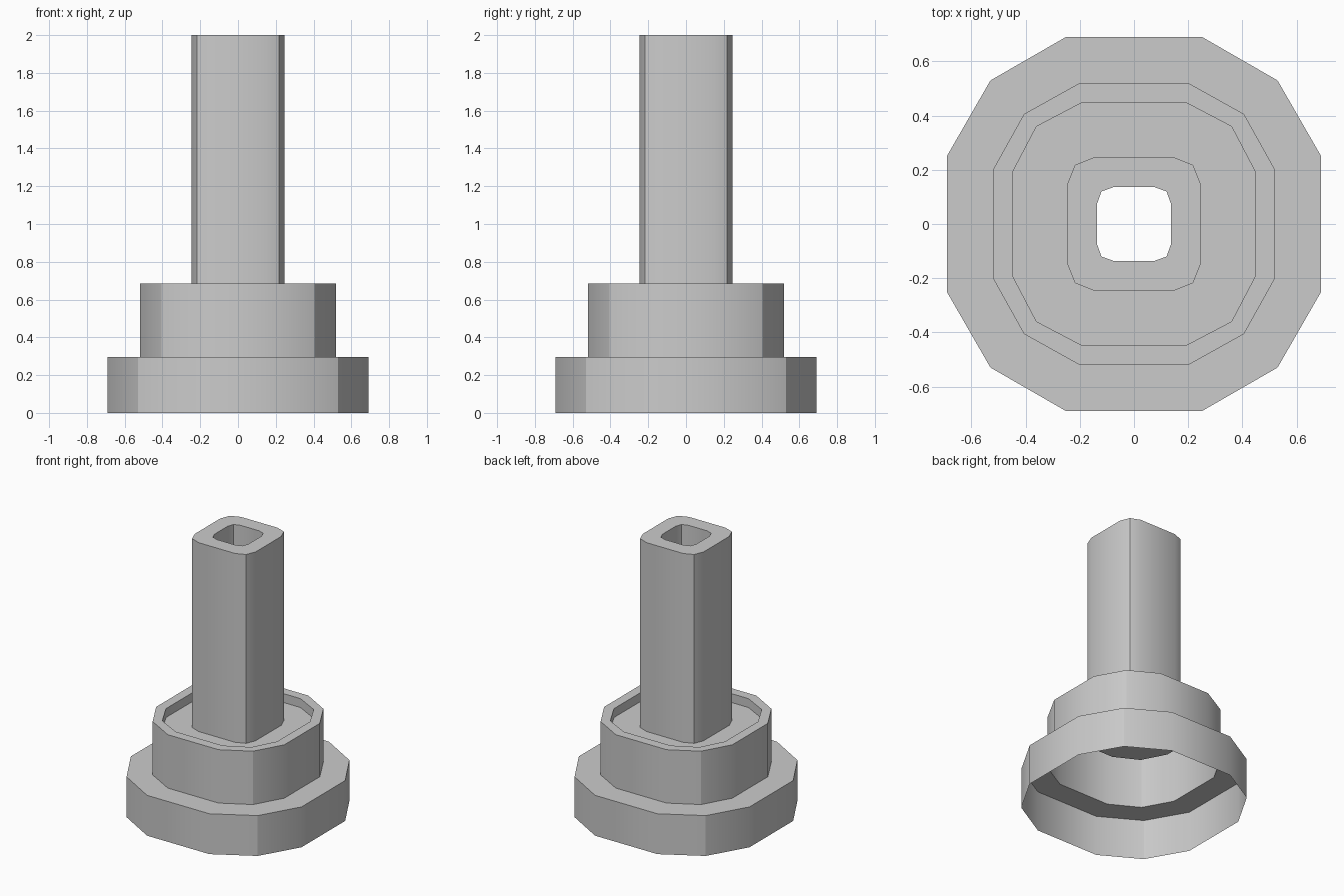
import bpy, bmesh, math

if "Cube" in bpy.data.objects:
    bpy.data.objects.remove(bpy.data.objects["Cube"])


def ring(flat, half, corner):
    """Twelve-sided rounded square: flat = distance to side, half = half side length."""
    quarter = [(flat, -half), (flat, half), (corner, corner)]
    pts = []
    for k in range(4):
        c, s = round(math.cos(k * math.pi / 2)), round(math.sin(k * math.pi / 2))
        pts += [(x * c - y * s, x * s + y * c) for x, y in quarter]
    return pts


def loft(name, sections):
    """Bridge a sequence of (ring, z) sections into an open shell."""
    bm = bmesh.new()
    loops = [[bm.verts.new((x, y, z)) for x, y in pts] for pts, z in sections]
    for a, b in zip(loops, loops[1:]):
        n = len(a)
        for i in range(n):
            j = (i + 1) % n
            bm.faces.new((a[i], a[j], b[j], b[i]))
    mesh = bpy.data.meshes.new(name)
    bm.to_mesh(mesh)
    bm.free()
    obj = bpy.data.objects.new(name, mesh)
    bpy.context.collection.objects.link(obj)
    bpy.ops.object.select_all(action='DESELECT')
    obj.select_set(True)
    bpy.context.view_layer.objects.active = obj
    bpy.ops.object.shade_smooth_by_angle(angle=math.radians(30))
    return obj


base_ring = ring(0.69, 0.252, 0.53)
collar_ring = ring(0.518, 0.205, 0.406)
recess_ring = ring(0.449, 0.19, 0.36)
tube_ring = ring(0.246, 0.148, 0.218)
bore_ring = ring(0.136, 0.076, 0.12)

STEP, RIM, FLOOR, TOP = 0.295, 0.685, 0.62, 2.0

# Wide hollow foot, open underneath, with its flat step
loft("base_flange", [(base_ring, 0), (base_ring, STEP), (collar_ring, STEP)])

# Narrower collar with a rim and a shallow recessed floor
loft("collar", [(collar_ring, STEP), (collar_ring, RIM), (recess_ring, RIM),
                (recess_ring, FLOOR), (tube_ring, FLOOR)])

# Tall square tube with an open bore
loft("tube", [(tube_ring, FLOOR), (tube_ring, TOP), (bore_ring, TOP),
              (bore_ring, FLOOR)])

•••••

How to complete this task
Would you copy out the material above exactly, without the pictures in it?

Expected answer
import bpy, bmesh, math

if "Cube" in bpy.data.objects:
    bpy.data.objects.remove(bpy.data.objects["Cube"])


def ring(flat, half, corner):
    """Twelve-sided rounded square: flat = distance to side, half = half side length."""
    quarter = [(flat, -half), (flat, half), (corner, corner)]
    pts = []
    for k in range(4):
        c, s = round(math.cos(k * math.pi / 2)), round(math.sin(k * math.pi / 2))
        pts += [(x * c - y * s, x * s + y * c) for x, y in quarter]
    return pts


def loft(name, sections):
    """Bridge a sequence of (ring, z) sections into an open shell."""
    bm = bmesh.new()
    loops = [[bm.verts.new((x, y, z)) for x, y in pts] for pts, z in sections]
    for a, b in zip(loops, loops[1:]):
        n = len(a)
        for i in range(n):
            j = (i + 1) % n
            bm.faces.new((a[i], a[j], b[j], b[i]))
    mesh = bpy.data.meshes.new(name)
    bm.to_mesh(mesh)
    bm.free()
    obj = bpy.data.objects.new(name, mesh)
    bpy.context.collection.objects.link(obj)
    bpy.ops.object.select_all(action='DESELECT')
    obj.select_set(True)
    bpy.context.view_layer.objects.active = obj
    bpy.ops.object.shade_smooth_by_angle(angle=math.radians(30))
    return obj


base_ring = ring(0.69, 0.252, 0.53)
collar_ring = ring(0.518, 0.205, 0.406)
recess_ring = ring(0.449, 0.19, 0.36)
tube_ring = ring(0.246, 0.148, 0.218)
bore_ring = ring(0.136, 0.076, 0.12)

STEP, RIM, FLOOR, TOP = 0.295, 0.685, 0.62, 2.0

# Wide hollow foot, open underneath, with its flat step
loft("base_flange", [(base_ring, 0), (base_ring, STEP), (collar_ring, STEP)])

# Narrower collar with a rim and a shallow recessed floor
loft("collar", [(collar_ring, STEP), (collar_ring, RIM), (recess_ring, RIM),
                (recess_ring, FLOOR), (tube_ring, FLOOR)])

# Tall square tube with an open bore
loft("tube", [(tube_ring, FLOOR), (tube_ring, TOP), (bore_ring, TOP),
              (bore_ring, FLOOR)])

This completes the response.